By and large the Australian Army approach was based on their Jungle Warfare experience gained in Malaya. This contrasted with the widespread bombing and destruction of villages, crops and vegetation by US forces which alienated many Vietnamese locals. Although the RAAF did participate in some bombing raids. There have also been claims, counter claims and denials of a massacre of civilians near Nui Dat.
Many Vietnam Veterans have PTSD – Post Traumatic Stress Disorder – some would put it at as much as 30%. This is not surprising as it was experienced by WW1 and WW2 veterans as well. Across all these conflicts such PTSD has also impacted Veterans’ families. And there has been the legacy of chemical exposures such as Agent Orange from Vietnam. Some would claim that there had been chemical exposures by a number of service personnel in the Korean war – although this has been disputed in the past.

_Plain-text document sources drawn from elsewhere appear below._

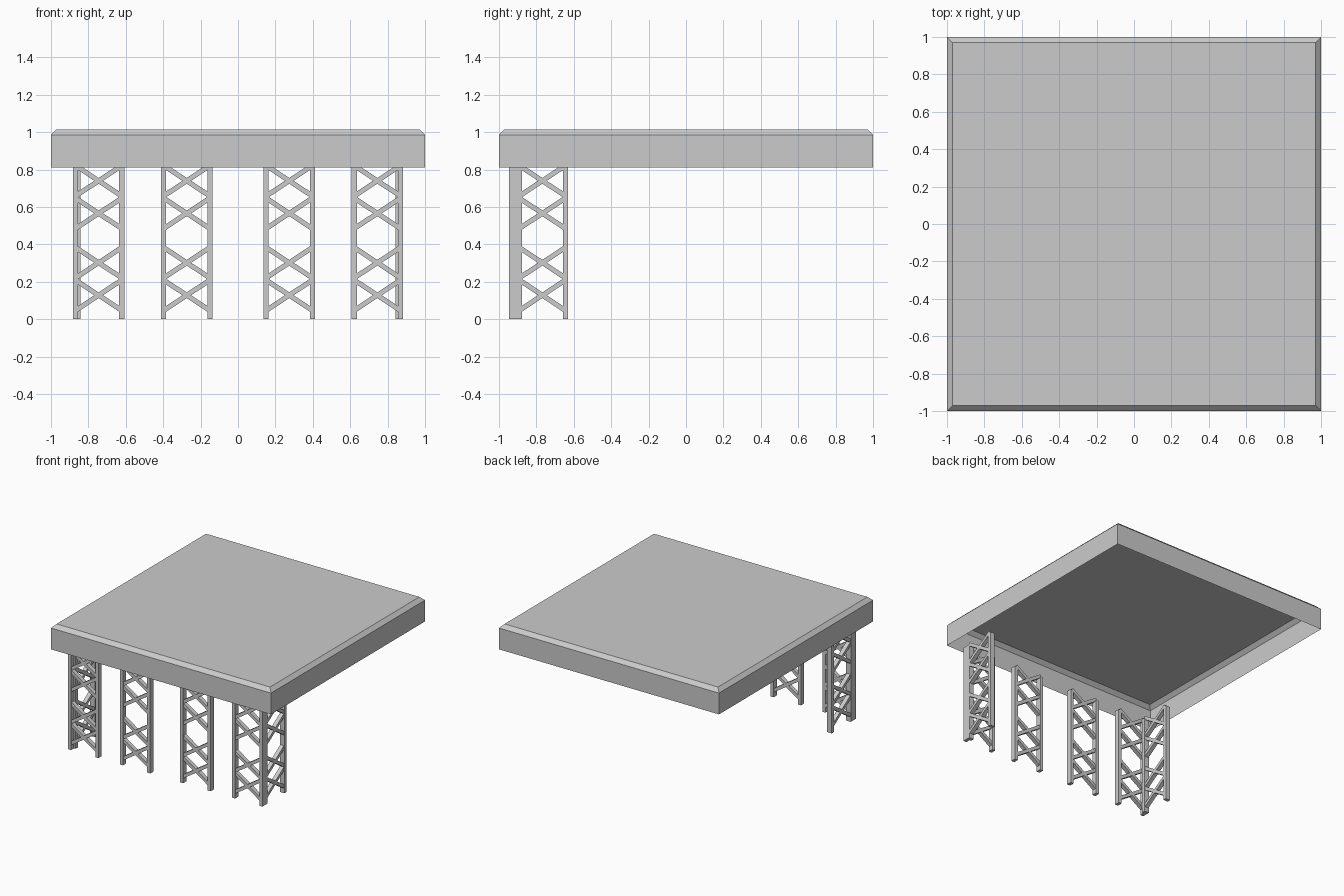
import bpy
import bmesh
from math import atan2, hypot, pi
from mathutils import Matrix, Vector

cube = bpy.data.objects.get("Cube")
if cube:
    bpy.data.objects.remove(cube, do_unlink=True)

grey = bpy.data.materials.new("plain grey")
grey.use_nodes = True
grey.diffuse_color = (0.6, 0.6, 0.6, 1)
grey.node_tree.nodes["Principled BSDF"].inputs["Base Color"].default_value = (0.6, 0.6, 0.6, 1)


def finish(name, bm):
    mesh = bpy.data.meshes.new(name)
    bm.to_mesh(mesh)
    bm.free()
    mesh.materials.append(grey)
    obj = bpy.data.objects.new(name, mesh)
    bpy.context.collection.objects.link(obj)
    return obj


def add_box(bm, centre, size, tilt=0.0):
    matrix = (Matrix.Translation(centre) @ Matrix.Rotation(-tilt, 4, "Y")
              @ Matrix.Diagonal((*size, 1)))
    bmesh.ops.create_cube(bm, size=1, matrix=matrix)


# Canopy: open-bottomed thin shell with a bevelled top rim
bm = bmesh.new()
rings = []
for half, z in ((1, 0.81), (1, 0.985), (0.97, 1.015)):
    rings.append([bm.verts.new((sx * half, sy * half, z))
                  for sx, sy in ((-1, -1), (1, -1), (1, 1), (-1, 1))])
for low, high in zip(rings, rings[1:]):
    for i in range(4):
        j = (i + 1) % 4
        bm.faces.new((low[i], low[j], high[j], high[i]))
bm.faces.new(rings[-1])
finish("canopy", bm)

# Lattice panel: two posts joined by four crossed pairs of braces
WIDTH, DEPTH, HEIGHT, POST = 0.276, 0.042, 0.81, 0.028
RISE, BAR = 0.145, 0.026


def lattice_panel(name, location, turn=0.0):
    bm = bmesh.new()
    for side in (-1, 1):
        add_box(bm, (side * (WIDTH - POST) / 2, 0, HEIGHT / 2), (POST, DEPTH, HEIGHT))
    span = WIDTH - POST
    angle = atan2(RISE, span - POST)
    for z in (0.128, 0.302, 0.566, 0.74):
        for side in (-1, 1):
            add_box(bm, (0, 0, z), (hypot(span, RISE), DEPTH * 0.8, BAR), side * angle)
    panel = finish(name, bm)
    panel.location = Vector(location)
    panel.rotation_euler.z = turn


# Front row of panels, with a return panel behind each outer one
FRONT_Y = -0.924
for side, label in ((-1, "right"), (1, "left")):
    lattice_panel(f"{label}_inner_support", (side * 0.274, FRONT_Y, 0))
    lattice_panel(f"{label}_outer_support", (side * 0.745, FRONT_Y, 0))
    lattice_panel(f"{label}_return_support", (side * (0.883 - DEPTH / 2), -0.768, 0), pi / 2)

Vietnam’s legacy has been also to see a change in Australia’s military direction – rather than a more aggressive forward facing, and instead to a focus on defence of the Australian Continent.
Many RSL Sub Branches have made sure that personnel deployed to other more recent conflicts, and particularly on their return, are recognised and supported with care packages .
Our Black Diamond Heritage Centre has embarked on an exhibition focusing on “Illawarra in the Vietnam Years and Afterwards”. Why a Railway Museum doing Vietnam ? In fact Illawarra Conscripts were instructed to report to Wollongong Railway Station and to a specific railway carriage for their trip to Sydney to start their period of service. And in there is one of the most extraordinary acts of protest, in front of a train conveying Illawarra conscripts to Sydney.
The exhibition will be Illawarra focused – with photos of Illawarra people who served in Vietnam during their tour of duty and of those who followed their consciences along a different path.
Acknowledgement – this exhibition has been made possible by many very, very different people from across the Illawarra sharing their time and views over the years since the Vietnam War. People who were from different political persuasions and vastly divergent perspectives of the Vietnam War and Conscription Debates. For this we are grateful, as we try to present what happened from these different perspectives.
Exhibition Hours : Sundays 1- 4pm from August 14 2016